SUPPLIED RECORDS Start Marker

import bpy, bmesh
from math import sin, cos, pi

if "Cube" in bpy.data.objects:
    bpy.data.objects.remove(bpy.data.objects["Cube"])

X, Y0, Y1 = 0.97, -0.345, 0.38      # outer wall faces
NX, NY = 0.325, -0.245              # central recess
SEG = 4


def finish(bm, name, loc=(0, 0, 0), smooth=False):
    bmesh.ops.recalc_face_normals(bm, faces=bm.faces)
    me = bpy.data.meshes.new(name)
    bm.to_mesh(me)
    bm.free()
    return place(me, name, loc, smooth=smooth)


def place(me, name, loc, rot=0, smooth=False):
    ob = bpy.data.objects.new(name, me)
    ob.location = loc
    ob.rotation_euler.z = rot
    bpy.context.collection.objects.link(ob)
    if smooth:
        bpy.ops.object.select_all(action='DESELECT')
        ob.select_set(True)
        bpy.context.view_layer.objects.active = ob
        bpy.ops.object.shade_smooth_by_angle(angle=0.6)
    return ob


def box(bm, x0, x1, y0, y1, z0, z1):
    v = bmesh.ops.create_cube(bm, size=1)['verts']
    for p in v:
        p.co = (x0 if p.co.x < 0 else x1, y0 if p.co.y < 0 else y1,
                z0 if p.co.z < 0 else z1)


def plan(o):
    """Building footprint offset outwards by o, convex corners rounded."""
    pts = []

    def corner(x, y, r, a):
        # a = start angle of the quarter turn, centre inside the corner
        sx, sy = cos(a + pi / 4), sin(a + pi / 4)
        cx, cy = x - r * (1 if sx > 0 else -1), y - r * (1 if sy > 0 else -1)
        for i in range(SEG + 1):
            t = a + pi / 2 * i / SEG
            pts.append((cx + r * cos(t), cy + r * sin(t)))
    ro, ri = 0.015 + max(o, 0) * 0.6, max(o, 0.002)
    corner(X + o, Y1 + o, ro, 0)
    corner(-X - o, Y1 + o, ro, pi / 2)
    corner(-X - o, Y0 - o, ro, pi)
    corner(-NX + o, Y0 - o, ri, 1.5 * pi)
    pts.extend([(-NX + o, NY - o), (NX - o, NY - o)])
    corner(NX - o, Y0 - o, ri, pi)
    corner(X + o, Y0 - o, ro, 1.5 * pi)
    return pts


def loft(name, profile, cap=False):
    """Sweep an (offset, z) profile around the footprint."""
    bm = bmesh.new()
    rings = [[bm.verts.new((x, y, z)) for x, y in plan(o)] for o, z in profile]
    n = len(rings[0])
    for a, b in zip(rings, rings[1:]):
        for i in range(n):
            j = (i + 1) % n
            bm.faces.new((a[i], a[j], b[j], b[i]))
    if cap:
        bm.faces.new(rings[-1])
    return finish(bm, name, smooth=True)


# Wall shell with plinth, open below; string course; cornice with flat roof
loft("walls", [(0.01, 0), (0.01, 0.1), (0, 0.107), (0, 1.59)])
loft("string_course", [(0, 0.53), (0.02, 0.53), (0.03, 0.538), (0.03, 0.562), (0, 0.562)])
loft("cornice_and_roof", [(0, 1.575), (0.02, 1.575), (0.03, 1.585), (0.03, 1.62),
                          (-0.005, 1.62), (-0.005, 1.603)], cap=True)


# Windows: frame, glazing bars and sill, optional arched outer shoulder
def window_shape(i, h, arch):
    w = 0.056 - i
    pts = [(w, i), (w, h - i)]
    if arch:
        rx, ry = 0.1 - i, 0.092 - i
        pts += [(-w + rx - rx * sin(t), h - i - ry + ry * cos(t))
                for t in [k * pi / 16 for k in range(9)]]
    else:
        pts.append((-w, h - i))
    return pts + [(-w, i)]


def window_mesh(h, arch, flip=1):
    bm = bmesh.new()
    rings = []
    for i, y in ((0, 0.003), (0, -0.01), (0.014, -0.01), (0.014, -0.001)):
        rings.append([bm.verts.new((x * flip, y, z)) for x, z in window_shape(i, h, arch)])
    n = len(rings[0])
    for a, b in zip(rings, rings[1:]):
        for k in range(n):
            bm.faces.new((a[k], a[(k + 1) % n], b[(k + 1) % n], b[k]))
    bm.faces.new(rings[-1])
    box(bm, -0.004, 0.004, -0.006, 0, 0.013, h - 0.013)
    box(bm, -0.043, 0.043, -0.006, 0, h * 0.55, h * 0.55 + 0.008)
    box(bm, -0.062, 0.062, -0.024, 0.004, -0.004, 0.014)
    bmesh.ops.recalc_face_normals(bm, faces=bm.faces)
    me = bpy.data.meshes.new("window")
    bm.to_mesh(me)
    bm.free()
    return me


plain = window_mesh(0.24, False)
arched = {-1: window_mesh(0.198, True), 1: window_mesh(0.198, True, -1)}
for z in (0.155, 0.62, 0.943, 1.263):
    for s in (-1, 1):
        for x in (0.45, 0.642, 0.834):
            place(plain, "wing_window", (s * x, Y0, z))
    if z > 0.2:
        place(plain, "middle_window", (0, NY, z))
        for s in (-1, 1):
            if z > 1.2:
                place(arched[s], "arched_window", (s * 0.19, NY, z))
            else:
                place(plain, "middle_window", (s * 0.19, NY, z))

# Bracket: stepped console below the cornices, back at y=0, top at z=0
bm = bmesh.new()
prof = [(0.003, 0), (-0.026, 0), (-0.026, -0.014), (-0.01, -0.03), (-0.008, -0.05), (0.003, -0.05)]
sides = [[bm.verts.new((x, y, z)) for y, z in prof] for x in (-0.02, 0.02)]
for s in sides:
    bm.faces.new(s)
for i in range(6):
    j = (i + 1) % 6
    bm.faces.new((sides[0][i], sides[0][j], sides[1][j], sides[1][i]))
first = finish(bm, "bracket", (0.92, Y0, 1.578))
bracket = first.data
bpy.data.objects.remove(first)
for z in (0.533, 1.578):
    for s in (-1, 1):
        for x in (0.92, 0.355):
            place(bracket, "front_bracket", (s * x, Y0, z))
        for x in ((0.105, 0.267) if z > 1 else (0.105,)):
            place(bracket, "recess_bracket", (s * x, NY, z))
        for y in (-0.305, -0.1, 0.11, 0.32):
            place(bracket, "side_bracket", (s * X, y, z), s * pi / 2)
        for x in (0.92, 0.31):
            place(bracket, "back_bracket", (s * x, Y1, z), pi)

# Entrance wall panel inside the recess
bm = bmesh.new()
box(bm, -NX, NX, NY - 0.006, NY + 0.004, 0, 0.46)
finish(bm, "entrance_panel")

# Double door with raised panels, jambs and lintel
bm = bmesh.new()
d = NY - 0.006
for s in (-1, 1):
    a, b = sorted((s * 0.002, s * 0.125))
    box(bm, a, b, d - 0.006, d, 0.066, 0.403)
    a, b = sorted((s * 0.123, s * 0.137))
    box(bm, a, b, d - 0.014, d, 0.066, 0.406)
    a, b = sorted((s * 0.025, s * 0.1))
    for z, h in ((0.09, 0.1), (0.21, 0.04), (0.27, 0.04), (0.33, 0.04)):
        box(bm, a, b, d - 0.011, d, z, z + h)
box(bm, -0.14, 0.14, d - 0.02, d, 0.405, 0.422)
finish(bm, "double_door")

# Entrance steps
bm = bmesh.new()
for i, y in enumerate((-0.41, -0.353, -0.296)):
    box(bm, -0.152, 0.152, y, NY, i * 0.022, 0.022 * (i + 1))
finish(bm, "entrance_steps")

SUPPLIED RECORDS End Marker

PROBLEM -
Each line that holds the string "data" is to be copied from the entries above.

YOUR SOLUTION -
if "Cube" in bpy.data.objects:
    bpy.data.objects.remove(bpy.data.objects["Cube"])
    me = bpy.data.meshes.new(name)
    ob = bpy.data.objects.new(name, me)
    me = bpy.data.meshes.new("window")
bracket = first.data
bpy.data.objects.remove(first)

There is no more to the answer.